In text mode, the default is 1, meaning that the report will include the directory given on the command line and all of its immediate subdirectories. A depth of two includes another level below that, and so on; a depth of zero means only the directory on the command line.
In HTML mode, specifying this option switches agedu from writing out a single HTML file to writing out multiple files which link to each other. A depth of 1 means agedu will write out an HTML file for the given directory and also one for each of its immediate subdirectories.
If you want agedu to recurse as deeply as possible, give the special word `max' as an argument to -d.
The following options affect the web server mode -w, and in one case also the stand-alone HTML generation mode -H:
The argument to -r consists of a single age, or two ages separated by a minus sign. An age is a number, followed by one of `y' (years), `m' (months), `w' (weeks) or `d' (days). The first age in the range represents the oldest data, and will be coloured red in the HTML; the second age represents the newest, coloured green. If the second age is not specified, it will default to zero (so that green means data which has been accessed just now).
For example, -r 2y will mark data in red if it has been unused for two years or more, and green if it has been accessed just now. -r 2y-3m will similarly mark data red if it has been unused for two years or more, but will mark it green if it has been accessed three months ago or later.
If you specify this option, agedu will not print its URL on standard output (since you are expected to know what address you told it to listen to).
The data file is pretty large. The core of agedu is the tree-based data structure it uses in its index in order to efficiently perform the queries it needs; this data structure requires O(N log N) storage. This is larger than you might expect; a scan of my own home directory, containing half a million files and directories and about 20Gb of data, produced an index file over 60Mb in size. Furthermore, since the data file must be memory-mapped during most processing, it can never grow larger than available address space, so a really big filesystem may need to be indexed on a 64-bit computer. (This is one reason for the existence of the -D and -L options: you can do the scanning on the machine with access to the filesystem, and the indexing on a machine big enough to handle it.)
The data structure also does not usefully permit access control within the data file, so it would be difficult - even given the willingness to do additional coding - to run a system-wide agedu scan on a cron job and serve the right subset of reports to each user.

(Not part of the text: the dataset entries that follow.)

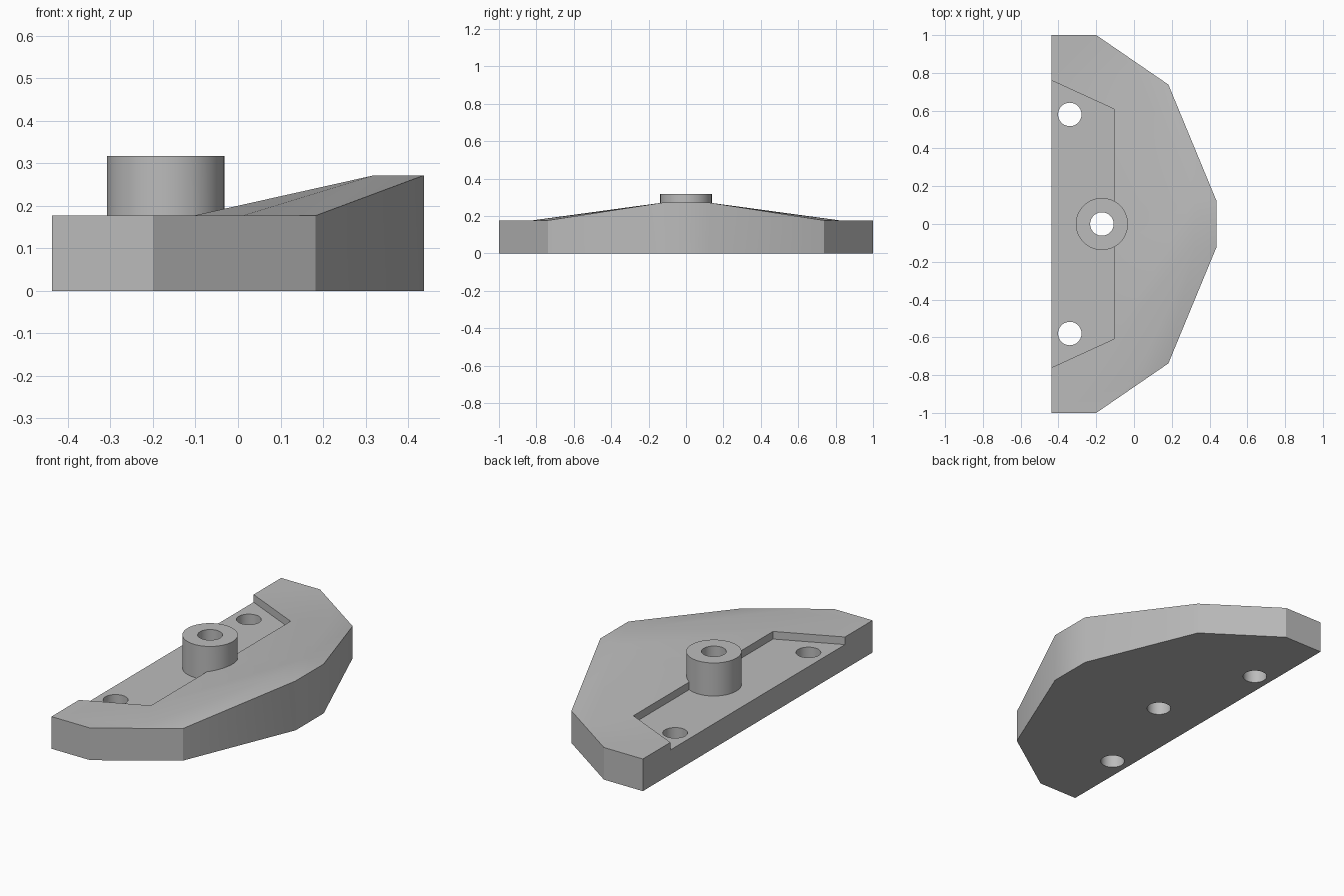
import bpy
import bmesh
from math import radians

cube = bpy.data.objects.get("Cube")
if cube:
    bpy.data.objects.remove(cube)

grey = bpy.data.materials.new("plain grey")
grey.use_nodes = True
colour = (0.5, 0.5, 0.5, 1)
grey.diffuse_color = colour
grey.node_tree.nodes["Principled BSDF"].inputs["Base Color"].default_value = colour

TOP, PEAK, FLOOR, BOSS_TOP = 0.177, 0.272, 0.135, 0.317
HOLE_R, BOSS_R, BOSS_X = 0.062, 0.138, -0.17

# Half outline from the flat back to the nose
OUTLINE = [(-0.437, 1), (-0.2, 1), (0.182, 0.738), (0.437, 0.122)]
POCKET = [(-0.437, 0.76), (-0.105, 0.608)]
SHOULDER, CREST = (0.01, 0.82), (0.32, 0.122)


def cylinder(name, x, y, radius, z0, z1):
    bpy.ops.mesh.primitive_cylinder_add(vertices=64, radius=radius, depth=z1 - z0,
                                        location=(x, y, (z0 + z1) / 2))
    ob = bpy.context.object
    ob.name = name
    return ob


def boolean(target, tool, operation):
    mod = target.modifiers.new(tool.name, "BOOLEAN")
    mod.operation = operation
    mod.solver = "EXACT"
    mod.object = tool
    bpy.context.view_layer.objects.active = target
    bpy.ops.object.modifier_apply(modifier=mod.name)
    bpy.data.objects.remove(tool)


# Faceted body with a recessed pocket open at the back
bm = bmesh.new()


def half(side):
    def v(p, z):
        return bm.verts.new((p[0], p[1] * side, z))
    h = {"base": [v(p, 0) for p in OUTLINE],
         "rim": [v(p, PEAK if i == 3 else TOP) for i, p in enumerate(OUTLINE)],
         "lip": [v(p, TOP) for p in POCKET],
         "floor": [v(p, FLOOR) for p in POCKET]}
    b, r, l, f = h["base"], h["rim"], h["lip"], h["floor"]
    shoulder, crest = v(SHOULDER, TOP), v(CREST, PEAK)
    h["crest"] = crest
    for i in range(3):                                # outer walls
        bm.faces.new((b[i], b[i + 1], r[i + 1], r[i]))
    bm.faces.new((r[0], r[1], r[2], shoulder, l[1], l[0]))   # flat end
    bm.faces.new((l[1], shoulder, crest))             # sloping facets
    bm.faces.new((shoulder, r[2], crest))
    bm.faces.new((r[2], r[3], crest))
    bm.faces.new((l[0], l[1], f[1], f[0]))            # pocket end wall
    return h


p, q = half(1), half(-1)
bm.faces.new(p["base"] + q["base"][::-1])
bm.faces.new((p["base"][3], q["base"][3], q["rim"][3], p["rim"][3]))
bm.faces.new((p["crest"], p["rim"][3], q["rim"][3], q["crest"]))
bm.faces.new((p["lip"][1], p["crest"], q["crest"], q["lip"][1]))
bm.faces.new((p["lip"][1], q["lip"][1], q["floor"][1], p["floor"][1]))
bm.faces.new((p["floor"][0], p["floor"][1], q["floor"][1], q["floor"][0]))
bm.faces.new((p["base"][0], p["rim"][0], p["lip"][0], p["floor"][0],
              q["floor"][0], q["lip"][0], q["rim"][0], q["base"][0]))
bmesh.ops.recalc_face_normals(bm, faces=bm.faces)
mesh = bpy.data.meshes.new("bracket_body")
bm.to_mesh(mesh)
bm.free()
body = bpy.data.objects.new("bracket_body", mesh)
bpy.context.collection.objects.link(body)

# Raised boss, then the three through holes
boolean(body, cylinder("boss", BOSS_X, 0, BOSS_R, 0.05, BOSS_TOP), "UNION")
for x, y in ((BOSS_X, 0), (-0.34, 0.58), (-0.34, -0.58)):
    boolean(body, cylinder("hole_cutter", x, y, HOLE_R, -0.1, 0.5), "DIFFERENCE")

body.data.materials.clear()
body.data.materials.append(grey)
bpy.ops.object.select_all(action="DESELECT")
body.select_set(True)
bpy.context.view_layer.objects.active = body
bpy.ops.object.shade_smooth_by_angle(angle=radians(30))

In certain circumstances, agedu can report false positives (reporting files as disused which are in fact in use) as well as the more benign false negatives (reporting files as in use which are not). This arises when a file is, semantically speaking, `read' without actually being physically read. Typically this occurs when a program checks whether the file's mtime has changed and only bothers re-reading it if it has; programs which do this include rsync(1) and make(1). Such programs will fail to update the atime of unmodified files despite depending on their continued existence; a directory full of such files will be reported as disused by agedu but deleting them will cause trouble.
agedu is free software, distributed under the MIT licence. Type agedu --licence to see the full licence text.